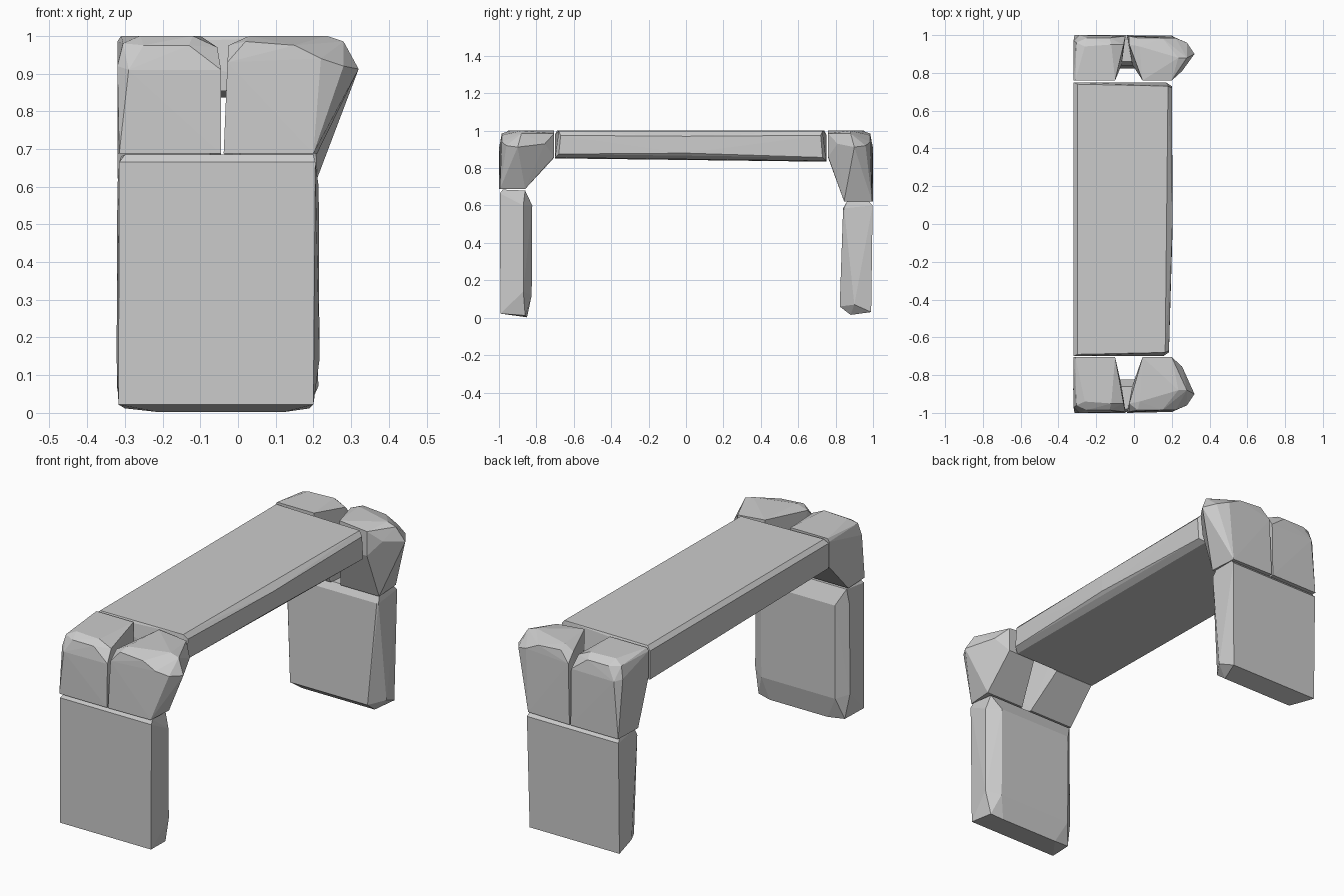
import bpy, bmesh


def hull(name, pts):
    """Flat-faced convex block wrapped around a few corner points."""
    bm = bmesh.new()
    for p in pts:
        bm.verts.new(p)
    res = bmesh.ops.convex_hull(bm, input=bm.verts)
    junk = {v for v in res["geom_interior"] + res["geom_unused"]
            if isinstance(v, bmesh.types.BMVert)}
    bmesh.ops.delete(bm, geom=list(junk), context='VERTS')
    bmesh.ops.recalc_face_normals(bm, faces=bm.faces)
    mesh = bpy.data.meshes.new(name)
    bm.to_mesh(mesh)
    bm.free()
    obj = bpy.data.objects.new(name, mesh)
    bpy.context.collection.objects.link(obj)
    return obj


# Seat slab: cross-section in x, z with the end y values
seat = []
for y, drop in ((-0.70, 0.0), (0.75, 0.018)):
    s = 1 if y > 0 else -1
    right = 0.20 if y > 0 else 0.185
    seat += [(-0.32, y, 0.852 - drop), (right - 0.03, y, 0.856 - drop),
             (right, y - s * 0.02, 0.875 - drop), (right, y - s * 0.03, 0.975),
             (right - 0.02, y - s * 0.02, 0.997), (-0.30, y - s * 0.01, 1.0),
             (-0.32, y, 0.98)]
seat += [(0.205, 0.0, 0.88), (0.203, 0.0, 0.97)]
hull("seat_slab", seat)


# Legs: side profile rows of (distance from centre, z, left x, right x)
def leg(name, s, rows):
    hull(name, [(x, s * y, z) for y, z, x0, x1 in rows for x in (x0, x1)])


leg("front_leg", -1, [
    (0.992, 0.022, -0.317, 0.20), (0.995, 0.665, -0.315, 0.205),
    (0.98, 0.685, -0.30, 0.20), (0.86, 0.68, -0.31, 0.19),
    (0.85, 0.002, -0.21, 0.12), (0.86, 0.012, -0.30, 0.19),
    (0.825, 0.12, -0.27, 0.15), (0.822, 0.60, -0.27, 0.15),
    (0.87, 0.14, -0.322, 0.216), (0.87, 0.60, -0.32, 0.214)])
leg("back_leg", 1, [
    (0.99, 0.03, -0.315, 0.195), (0.998, 0.60, -0.315, 0.205),
    (0.98, 0.62, -0.31, 0.20), (0.86, 0.62, -0.31, 0.20),
    (0.84, 0.585, -0.31, 0.20), (0.88, 0.015, -0.25, 0.16),
    (0.822, 0.06, -0.28, 0.16), (0.845, 0.585, -0.315, 0.207),
    (0.90, 0.07, -0.321, 0.213)])


# Corner blocks: flare from the leg top up to the seat end
def corners(side, s, inner, foot_in, foot_l, foot_r):
    left = [(-0.315, 1.0, foot_l), (-0.045, 1.0, foot_l),
            (-0.32, foot_in, foot_l), (-0.065, foot_in, foot_l),
            (-0.32, inner, 0.855), (-0.10, inner, 0.855),
            (-0.32, inner, 0.985), (-0.31, inner, 1.0), (-0.10, inner, 1.0),
            (-0.29, 1.0, 0.91), (-0.32, 0.97, 0.92), (-0.305, 0.96, 0.98),
            (-0.26, 0.94, 1.0), (-0.25, 0.985, 0.975), (-0.13, 0.985, 0.975),
            (-0.12, 0.95, 1.0), (-0.045, 0.995, 0.91), (-0.055, 0.95, 0.97)]
    right = [(-0.038, 1.0, foot_r), (0.20, 0.995, foot_r),
             (-0.01, foot_in, foot_r), (0.21, foot_in, foot_r),
             (0.045, inner, 0.86), (0.20, inner, 0.86),
             (0.045, inner, 1.0), (0.20, inner, 0.985),
             (0.32, 0.90, 0.912), (0.255, inner + 0.05, 0.93),
             (0.28, 0.88, 0.985), (0.235, 0.88, 1.0), (0.22, 0.985, 0.94),
             (0.28, 0.96, 0.92), (0.15, 0.985, 0.975), (0.02, 0.985, 0.985),
             (0.03, 0.94, 1.0), (-0.028, 0.995, 0.93), (-0.025, 0.95, 0.975)]
    for tag, pts in (("left", left), ("right", right)):
        hull(f"{side}_{tag}_corner", [(x, s * y, z) for x, y, z in pts])


corners("front", -1, 0.705, 0.86, 0.688, 0.688)
corners("back", 1, 0.76, 0.845, 0.622, 0.622)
· · · · · · ·
→ What you have to do
Starting from the first line of the listing above, write out every line exactly through the one containing "right = 0.20 if y > 0 else 0.185", and drop the pictures.

→ Exercise response
import bpy, bmesh


def hull(name, pts):
    """Flat-faced convex block wrapped around a few corner points."""
    bm = bmesh.new()
    for p in pts:
        bm.verts.new(p)
    res = bmesh.ops.convex_hull(bm, input=bm.verts)
    junk = {v for v in res["geom_interior"] + res["geom_unused"]
            if isinstance(v, bmesh.types.BMVert)}
    bmesh.ops.delete(bm, geom=list(junk), context='VERTS')
    bmesh.ops.recalc_face_normals(bm, faces=bm.faces)
    mesh = bpy.data.meshes.new(name)
    bm.to_mesh(mesh)
    bm.free()
    obj = bpy.data.objects.new(name, mesh)
    bpy.context.collection.objects.link(obj)
    return obj


# Seat slab: cross-section in x, z with the end y values
seat = []
for y, drop in ((-0.70, 0.0), (0.75, 0.018)):
    s = 1 if y > 0 else -1
    right = 0.20 if y > 0 else 0.185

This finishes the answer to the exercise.